*** Opening EXERCISE DATA ***

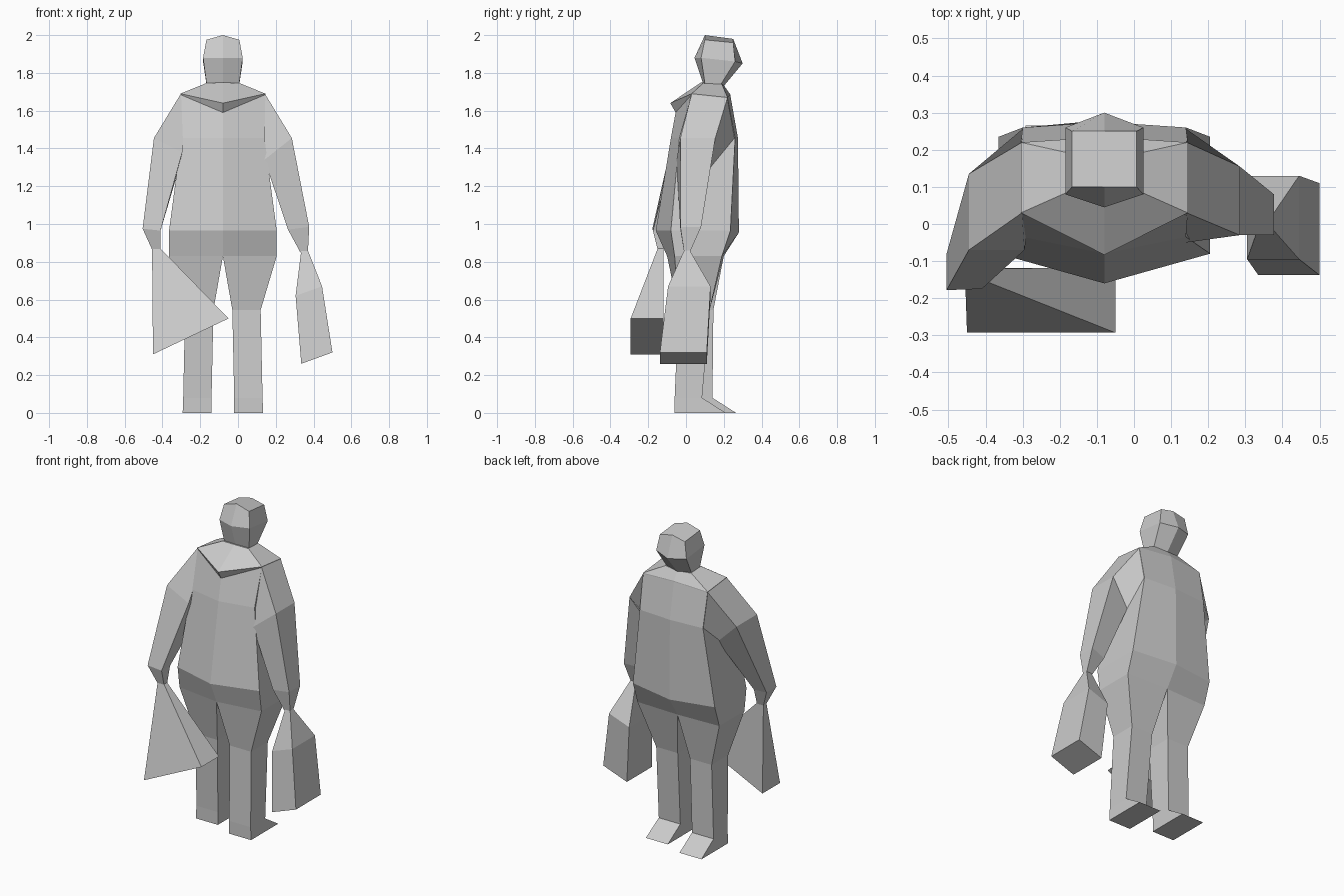
import bpy, bmesh

CX = -0.08  # body centre line


def loft(name, rings):
    """Skin a list of equal-sized point rings and cap both ends."""
    bm = bmesh.new()
    rows = [[bm.verts.new(p) for p in r] for r in rings]
    n = len(rows[0])
    for a, b in zip(rows, rows[1:]):
        for i in range(n):
            j = (i + 1) % n
            bm.faces.new((a[i], a[j], b[j], b[i]))
    bm.faces.new(rows[0][::-1])
    bm.faces.new(rows[-1])
    bmesh.ops.recalc_face_normals(bm, faces=bm.faces)
    me = bpy.data.meshes.new(name)
    bm.to_mesh(me)
    bm.free()
    ob = bpy.data.objects.new(name, me)
    bpy.context.collection.objects.link(ob)
    return ob


def hexring(w, back, back_mid, front, front_mid):
    """Symmetric six-point ring; every argument after w is a (y, z) pair."""
    return [(CX - w, *back), (CX, *back_mid), (CX + w, *back),
            (CX + w, *front), (CX, *front_mid), (CX - w, *front)]


def box(x0, x1, y0, y1, z0, z1=None):
    """Four-point ring, z0 at the x0 side and z1 at the x1 side."""
    z1 = z0 if z1 is None else z1
    return [(x0, y0, z0), (x1, y0, z1), (x1, y1, z1), (x0, y1, z0)]


# Torso with hood flap and neck
loft("torso", [
    hexring(.285, (-.06, .83), (-.10, .83), (.19, .83), (.20, .83)),
    hexring(.285, (-.08, .965), (-.16, .965), (.235, .965), (.28, .955)),
    hexring(.22, (-.035, 1.455), (-.08, 1.455), (.26, 1.455), (.275, 1.455)),
    hexring(.225, (.03, 1.685), (-.055, 1.59), (.22, 1.665), (.235, 1.68)),
    hexring(.225, (.03, 1.69), (-.083, 1.64), (.22, 1.67), (.235, 1.685)),
    hexring(.09, (.09, 1.745), (.08, 1.75), (.19, 1.74), (.20, 1.735)),
])

# Head
loft("head", [
    hexring(.087, (.10, 1.745), (.09, 1.745), (.185, 1.74), (.20, 1.73)),
    hexring(.105, (.08, 1.88), (.045, 1.88), (.26, 1.86), (.30, 1.85)),
    hexring(.087, (.10, 1.975), (.10, 2.0), (.25, 1.96), (.25, 1.98)),
])


# Arms: shoulder ring is shared, lower rings differ by pose
def arm(name, side, rings):
    shoulder = [(.222, .22, 1.67), (.222, .03, 1.69),
                (.21, -.035, 1.45), (.218, .258, 1.455)]
    rings = [shoulder] + rings
    loft(name, [[(CX + side * x, y, z) for x, y, z in r] for r in rings])


arm("right_arm", 1, [
    [(.365, .155, 1.455), (.365, -.03, 1.455), (.22, -.05, 1.34), (.24, .13, 1.30)],
    [(.457, .08, .985), (.457, -.03, .985), (.345, -.03, .97), (.345, .05, .97)],
    [(.45, .02, .85), (.45, -.01, .85), (.41, -.01, .85), (.41, .02, .85)],
])
arm("left_arm", -1, [
    [(.365, .135, 1.455), (.365, -.07, 1.455), (.215, -.07, 1.38), (.225, .12, 1.32)],
    [(.425, -.08, .975), (.425, -.178, .975), (.33, -.175, .965), (.33, -.09, .965)],
    [(.375, -.12, .865), (.375, -.15, .865), (.33, -.15, .865), (.33, -.12, .865)],
])

# Legs: hip, knee, ankle, then the sole stretched forward into a toe wedge
for name, side, back, front, knee in (("right_leg", 1, -.06, .085, (-.04, .125)),
                                      ("left_leg", -1, 0.0, .14, (-.02, .145))):
    def x(v):
        return CX + side * v
    hip = [(CX, -.10, .83), (x(.285), -.06, .83), (x(.285), .19, .83), (CX, .20, .83)]
    loft(name, [
        hip,
        box(x(.05), x(.20), *knee, .545),
        box(x(.06), x(.21), back, front, .08),
        box(x(.06), x(.213), back, front + .125, 0),
    ])

# Shopping bags hanging from the hands
loft("right_bag", [
    box(.335, .37, -.01, .02, .86),
    box(.305, .445, -.095, .13, .62, .67),
    box(.335, .50, -.138, .11, .26, .32),
])
loft("left_bag", [
    box(-.455, -.41, -.15, -.12, .87),
    box(-.45, -.05, -.293, -.118, .31, .50),
])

*** Closing EXERCISE DATA ***

**TASK OBJECTIVE**
Restate every line of the data above word for word, with the images removed.

**SOLUTION TO THIS TASK**
import bpy, bmesh

CX = -0.08  # body centre line


def loft(name, rings):
    """Skin a list of equal-sized point rings and cap both ends."""
    bm = bmesh.new()
    rows = [[bm.verts.new(p) for p in r] for r in rings]
    n = len(rows[0])
    for a, b in zip(rows, rows[1:]):
        for i in range(n):
            j = (i + 1) % n
            bm.faces.new((a[i], a[j], b[j], b[i]))
    bm.faces.new(rows[0][::-1])
    bm.faces.new(rows[-1])
    bmesh.ops.recalc_face_normals(bm, faces=bm.faces)
    me = bpy.data.meshes.new(name)
    bm.to_mesh(me)
    bm.free()
    ob = bpy.data.objects.new(name, me)
    bpy.context.collection.objects.link(ob)
    return ob


def hexring(w, back, back_mid, front, front_mid):
    """Symmetric six-point ring; every argument after w is a (y, z) pair."""
    return [(CX - w, *back), (CX, *back_mid), (CX + w, *back),
            (CX + w, *front), (CX, *front_mid), (CX - w, *front)]


def box(x0, x1, y0, y1, z0, z1=None):
    """Four-point ring, z0 at the x0 side and z1 at the x1 side."""
    z1 = z0 if z1 is None else z1
    return [(x0, y0, z0), (x1, y0, z1), (x1, y1, z1), (x0, y1, z0)]


# Torso with hood flap and neck
loft("torso", [
    hexring(.285, (-.06, .83), (-.10, .83), (.19, .83), (.20, .83)),
    hexring(.285, (-.08, .965), (-.16, .965), (.235, .965), (.28, .955)),
    hexring(.22, (-.035, 1.455), (-.08, 1.455), (.26, 1.455), (.275, 1.455)),
    hexring(.225, (.03, 1.685), (-.055, 1.59), (.22, 1.665), (.235, 1.68)),
    hexring(.225, (.03, 1.69), (-.083, 1.64), (.22, 1.67), (.235, 1.685)),
    hexring(.09, (.09, 1.745), (.08, 1.75), (.19, 1.74), (.20, 1.735)),
])

# Head
loft("head", [
    hexring(.087, (.10, 1.745), (.09, 1.745), (.185, 1.74), (.20, 1.73)),
    hexring(.105, (.08, 1.88), (.045, 1.88), (.26, 1.86), (.30, 1.85)),
    hexring(.087, (.10, 1.975), (.10, 2.0), (.25, 1.96), (.25, 1.98)),
])


# Arms: shoulder ring is shared, lower rings differ by pose
def arm(name, side, rings):
    shoulder = [(.222, .22, 1.67), (.222, .03, 1.69),
                (.21, -.035, 1.45), (.218, .258, 1.455)]
    rings = [shoulder] + rings
    loft(name, [[(CX + side * x, y, z) for x, y, z in r] for r in rings])


arm("right_arm", 1, [
    [(.365, .155, 1.455), (.365, -.03, 1.455), (.22, -.05, 1.34), (.24, .13, 1.30)],
    [(.457, .08, .985), (.457, -.03, .985), (.345, -.03, .97), (.345, .05, .97)],
    [(.45, .02, .85), (.45, -.01, .85), (.41, -.01, .85), (.41, .02, .85)],
])
arm("left_arm", -1, [
    [(.365, .135, 1.455), (.365, -.07, 1.455), (.215, -.07, 1.38), (.225, .12, 1.32)],
    [(.425, -.08, .975), (.425, -.178, .975), (.33, -.175, .965), (.33, -.09, .965)],
    [(.375, -.12, .865), (.375, -.15, .865), (.33, -.15, .865), (.33, -.12, .865)],
])

# Legs: hip, knee, ankle, then the sole stretched forward into a toe wedge
for name, side, back, front, knee in (("right_leg", 1, -.06, .085, (-.04, .125)),
                                      ("left_leg", -1, 0.0, .14, (-.02, .145))):
    def x(v):
        return CX + side * v
    hip = [(CX, -.10, .83), (x(.285), -.06, .83), (x(.285), .19, .83), (CX, .20, .83)]
    loft(name, [
        hip,
        box(x(.05), x(.20), *knee, .545),
        box(x(.06), x(.21), back, front, .08),
        box(x(.06), x(.213), back, front + .125, 0),
    ])

# Shopping bags hanging from the hands
loft("right_bag", [
    box(.335, .37, -.01, .02, .86),
    box(.305, .445, -.095, .13, .62, .67),
    box(.335, .50, -.138, .11, .26, .32),
])
loft("left_bag", [
    box(-.455, -.41, -.15, -.12, .87),
    box(-.45, -.05, -.293, -.118, .31, .50),
])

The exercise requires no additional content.